      Job queryJob = bigquery.create(JobInfo.newBuilder(queryConfig).build());

      queryJob = queryJob.waitFor();

      // Check for errors
      if (queryJob == null) {
        throw new Exception("Job no longer exists");
      } else if (queryJob.getStatus().getError() != null) {
        // You can also look at queryJob.getStatus().getExecutionErrors() for all
        // errors, not just the latest one.
        throw new Exception(queryJob.getStatus().getError().toString());
      }

      // Get the results.
      TableResult results = queryJob.getQueryResults();

      // Print all pages of the results.
      results
          .iterateAll()
          .forEach(
              rows -> {
                rows.forEach(row -> System.out.println("row: " + row.toString()));
              });

      System.out.println("Successfully relaxed all columns in destination table during query job");
    } catch (BigQueryException | InterruptedException e) {
      System.out.println("Columns not relaxed during query job \n" + e.toString());
    }
  }
}

Python

Before trying this sample, follow the Python setup instructions in the BigQuery quickstart using client libraries.

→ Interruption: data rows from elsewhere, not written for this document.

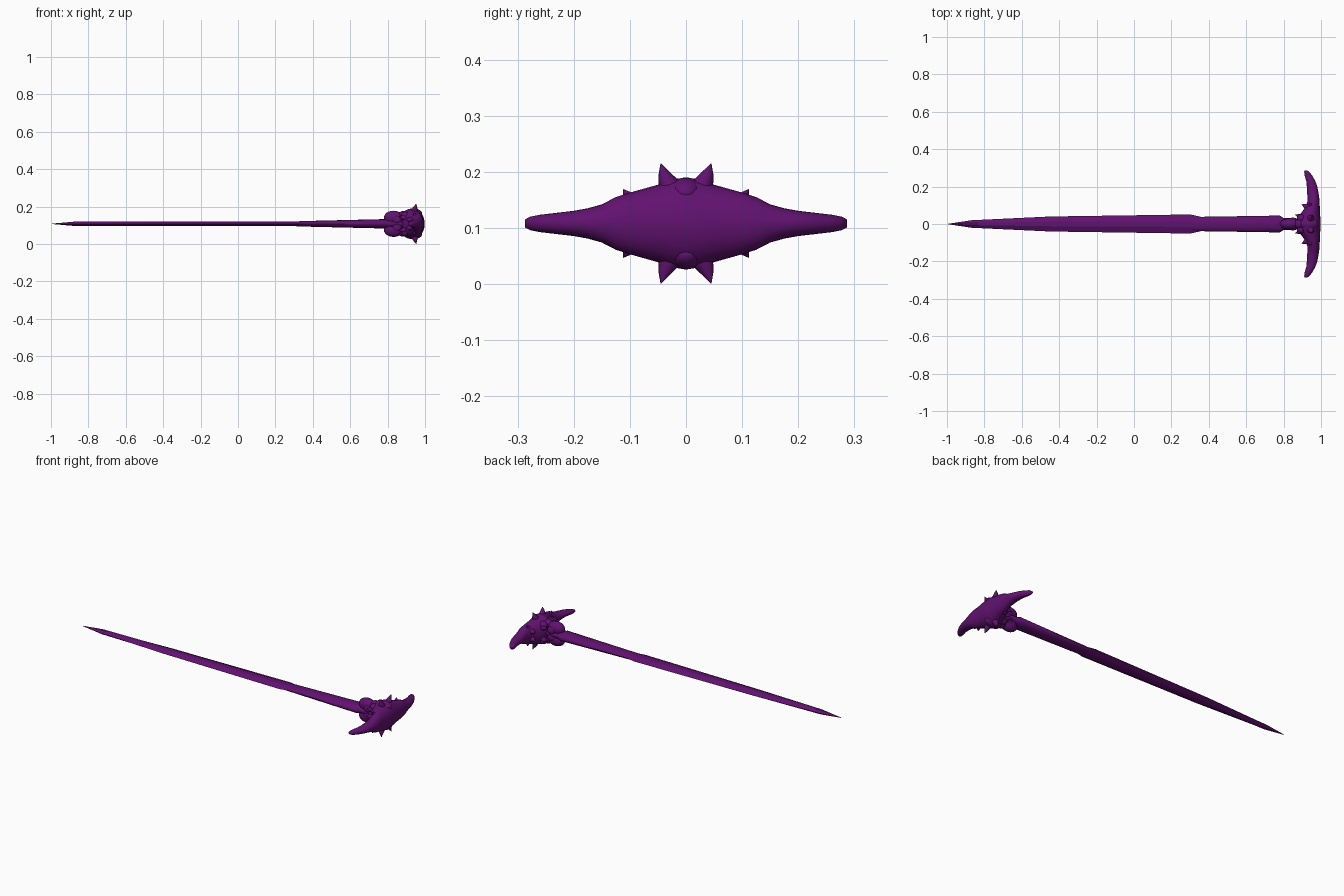
import bpy, bmesh, math
from mathutils import Vector

if "Cube" in bpy.data.objects:
    bpy.data.objects.remove(bpy.data.objects["Cube"])

ZC = 0.108  # height of the sword's centre line
mat = bpy.data.materials.new("dark_purple")
mat.diffuse_color = (0.12, 0.006, 0.16, 1)
mat.use_nodes = True
mat.node_tree.nodes["Principled BSDF"].inputs["Base Color"].default_value = mat.diffuse_color


def loft(name, rings, smooth=40):
    """Skin a list of equal-length point rings and cap both ends."""
    bm = bmesh.new()
    vs = [[bm.verts.new(p) for p in r] for r in rings]
    n = len(vs[0])
    for a, b in zip(vs, vs[1:]):
        for i in range(n):
            j = (i + 1) % n
            bm.faces.new((a[i], a[j], b[j], b[i]))
    bm.faces.new(vs[0])
    bm.faces.new(vs[-1])
    bmesh.ops.remove_doubles(bm, verts=bm.verts, dist=1e-5)
    bmesh.ops.recalc_face_normals(bm, faces=bm.faces)
    return finish(name, bm, smooth)


def finish(name, bm, smooth):
    me = bpy.data.meshes.new(name)
    bm.to_mesh(me)
    bm.free()
    ob = bpy.data.objects.new(name, me)
    bpy.context.collection.objects.link(ob)
    me.materials.append(mat)
    bpy.ops.object.select_all(action='DESELECT')
    ob.select_set(True)
    bpy.context.view_layer.objects.active = ob
    if smooth:
        bpy.ops.object.shade_smooth_by_angle(angle=math.radians(smooth))
    return ob


def circle(n):
    return [(math.cos(2 * math.pi * i / n), math.sin(2 * math.pi * i / n)) for i in range(n)]


def spike(name, pts, radii, n=10):
    """Tapered tube along a short bent path."""
    pts = [Vector(p) for p in pts]
    d = (pts[-1] - pts[0]).normalized()
    u = d.orthogonal().normalized()
    w = d.cross(u)
    return loft(name, [[p + u * c * r + w * s * r for c, s in circle(n)] for p, r in zip(pts, radii)], 60)


def lump(name, loc, size):
    bm = bmesh.new()
    bmesh.ops.create_uvsphere(bm, u_segments=20, v_segments=12, radius=1)
    for v in bm.verts:
        v.co = Vector((v.co.x * size[0] + loc[0], v.co.y * size[1] + loc[1], v.co.z * size[2] + loc[2]))
    return finish(name, bm, 60)


# blade: flattened hexagon section (x, half width, half thickness)
hexagon = [(1, 0), (0.3, 1), (-0.3, 1), (-1, 0), (-0.3, -1), (0.3, -1)]
blade = [(-0.995, 0.001, 0.001), (-0.87, 0.02, 0.012), (-0.45, 0.04, 0.0125),
         (0.3, 0.051, 0.0125), (0.36, 0.038, 0.012)]
loft("blade", [[(x, a * w, ZC + b * t) for a, b in hexagon] for x, w, t in blade], 20)

# grip: rounded section that thickens towards the guard
grip = [(0.29, 0.036, 0.012), (0.36, 0.0385, 0.015), (0.78, 0.045, 0.025), (0.80, 0.032, 0.022), (0.9, 0.03, 0.022)]
loft("grip", [[(x, c * w, ZC + s * t) for c, s in circle(16)] for x, w, t in grip])

# guard: one body swept along y, its ends hooking back like horns
# (y, centre x, half x, half z)
half = [(0, 0.937, 0.061, 0.081), (0.025, 0.936, 0.061, 0.079), (0.05, 0.941, 0.054, 0.069),
        (0.075, 0.95, 0.044, 0.062), (0.1, 0.957, 0.036, 0.055), (0.125, 0.96, 0.032, 0.047),
        (0.15, 0.958, 0.031, 0.034), (0.175, 0.955, 0.030, 0.027), (0.2, 0.952, 0.028, 0.0225),
        (0.23, 0.945, 0.024, 0.019), (0.26, 0.932, 0.02, 0.0155), (0.278, 0.924, 0.014, 0.012),
        (0.287, 0.918, 0.007, 0.007)]
rows = [(-y, x, a, b) for y, x, a, b in reversed(half[1:])] + half
loft("horned_guard", [[(x + c * a, y, ZC + s * b) for c, s in circle(24)] for y, x, a, b in rows], 70)

# ornament mirrored above/below and left/right
for sz in (1, -1):
    tag = "top" if sz > 0 else "bottom"
    lump(f"neck_knob_{tag}", (0.832, 0, ZC + sz * 0.033), (0.052, 0.03, 0.037))
    lump(f"crown_lump_{tag}", (0.935, 0, ZC + sz * 0.055), (0.05, 0.032, 0.027))
    lump(f"snout_lump_{tag}", (0.885, 0, ZC + sz * 0.045), (0.03, 0.026, 0.024))
    for sy in (1, -1):
        side = f"{tag}_{'left' if sy > 0 else 'right'}"

        def at(x, y, z):
            return (x, sy * y, ZC + sz * z)

        spike(f"crown_spike_{side}", [at(0.945, 0.022, 0.055), at(0.945, 0.032, 0.072),
                                      at(0.948, 0.040, 0.09), at(0.953, 0.045, 0.107)],
              [0.022, 0.018, 0.01, 0.0005])
        spike(f"side_thorn_{side}", [at(0.945, 0.10, 0.04), at(0.943, 0.106, 0.053), at(0.94, 0.112, 0.061)],
              [0.014, 0.007, 0.0004])
        spike(f"rear_thorn_{side}", [at(0.935, 0.09, 0.02), at(0.915, 0.095, 0.022), at(0.895, 0.105, 0.024)],
              [0.02, 0.012, 0.0004])
        spike(f"cheek_thorn_{side}", [at(0.90, 0.035, 0.03), at(0.88, 0.043, 0.035), at(0.86, 0.05, 0.036)],
              [0.02, 0.011, 0.0004])
        lump(f"brow_lump_{side}", at(0.895, 0.03, 0.045), (0.024, 0.02, 0.02))
        lump(f"neck_bead_{side}", at(0.85, 0.02, 0.02), (0.025, 0.014, 0.022))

For more information, see the BigQuery Python API reference documentation.

from google.cloud import bigquery

# Construct a BigQuery client object.
client = bigquery.Client()

# TODO(developer): Set table_id to the ID of the destination table.
# table_id = "your-project.your_dataset.your_table_name"

# Retrieves the destination table and checks the number of required fields.
table = client.get_table(table_id)  # Make an API request.
original_required_fields = sum(field.mode == "REQUIRED" for field in table.schema)

# In this example, the existing table has 2 required fields.
print("{} fields in the schema are required.".format(original_required_fields))

# Configures the query to append the results to a destination table,
# allowing field relaxation.
job_config = bigquery.QueryJobConfig(
    destination=table_id,
    schema_update_options=[bigquery.SchemaUpdateOption.ALLOW_FIELD_RELAXATION],
    write_disposition=bigquery.WriteDisposition.WRITE_APPEND,
)

# Start the query, passing in the extra configuration.
query_job = client.query(
    # In this example, the existing table contains 'full_name' and 'age' as
    # required columns, but the query results will omit the second column.
    'SELECT "Beyonce" as full_name;',
    job_config=job_config,
)  # Make an API request.
query_job.result()  # Wait for the job to complete.

# Checks the updated number of required fields.
table = client.get_table(table_id)  # Make an API request.
current_required_fields = sum(field.mode == "REQUIRED" for field in table.schema)
print("{} fields in the schema are now required.".format(current_required_fields))

Delete a column

You can delete a column from an existing table by using the ALTER TABLE DROP COLUMN DDL statement.

If you receive an error like The table size exceeded the maximum byte size supported for DROP COLUMN, then you can try creating a new table without the column instead. For example, use a CREATE TABLE statement.